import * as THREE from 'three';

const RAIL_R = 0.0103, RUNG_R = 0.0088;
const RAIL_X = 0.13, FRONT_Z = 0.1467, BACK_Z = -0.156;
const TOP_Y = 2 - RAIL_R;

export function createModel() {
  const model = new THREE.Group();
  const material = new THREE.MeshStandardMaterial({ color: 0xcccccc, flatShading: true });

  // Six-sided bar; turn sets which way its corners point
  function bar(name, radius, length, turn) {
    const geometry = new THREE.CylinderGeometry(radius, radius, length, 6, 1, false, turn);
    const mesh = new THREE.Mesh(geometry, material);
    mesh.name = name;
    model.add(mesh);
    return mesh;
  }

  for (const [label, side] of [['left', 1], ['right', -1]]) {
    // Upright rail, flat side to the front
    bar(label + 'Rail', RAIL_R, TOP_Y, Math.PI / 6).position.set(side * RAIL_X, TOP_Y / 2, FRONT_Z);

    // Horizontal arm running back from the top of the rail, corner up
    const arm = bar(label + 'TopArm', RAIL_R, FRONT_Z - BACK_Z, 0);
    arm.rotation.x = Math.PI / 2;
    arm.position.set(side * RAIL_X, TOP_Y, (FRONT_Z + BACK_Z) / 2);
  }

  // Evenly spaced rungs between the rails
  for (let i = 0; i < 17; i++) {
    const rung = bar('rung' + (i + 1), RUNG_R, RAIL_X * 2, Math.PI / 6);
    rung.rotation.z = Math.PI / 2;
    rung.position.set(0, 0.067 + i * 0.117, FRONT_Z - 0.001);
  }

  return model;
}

● ● ● ●

■ Exercise aim: Return each line above where the word "Math" shows up.

■ Reply:
    bar(label + 'Rail', RAIL_R, TOP_Y, Math.PI / 6).position.set(side * RAIL_X, TOP_Y / 2, FRONT_Z);
    arm.rotation.x = Math.PI / 2;
    const rung = bar('rung' + (i + 1), RUNG_R, RAIL_X * 2, Math.PI / 6);
    rung.rotation.z = Math.PI / 2;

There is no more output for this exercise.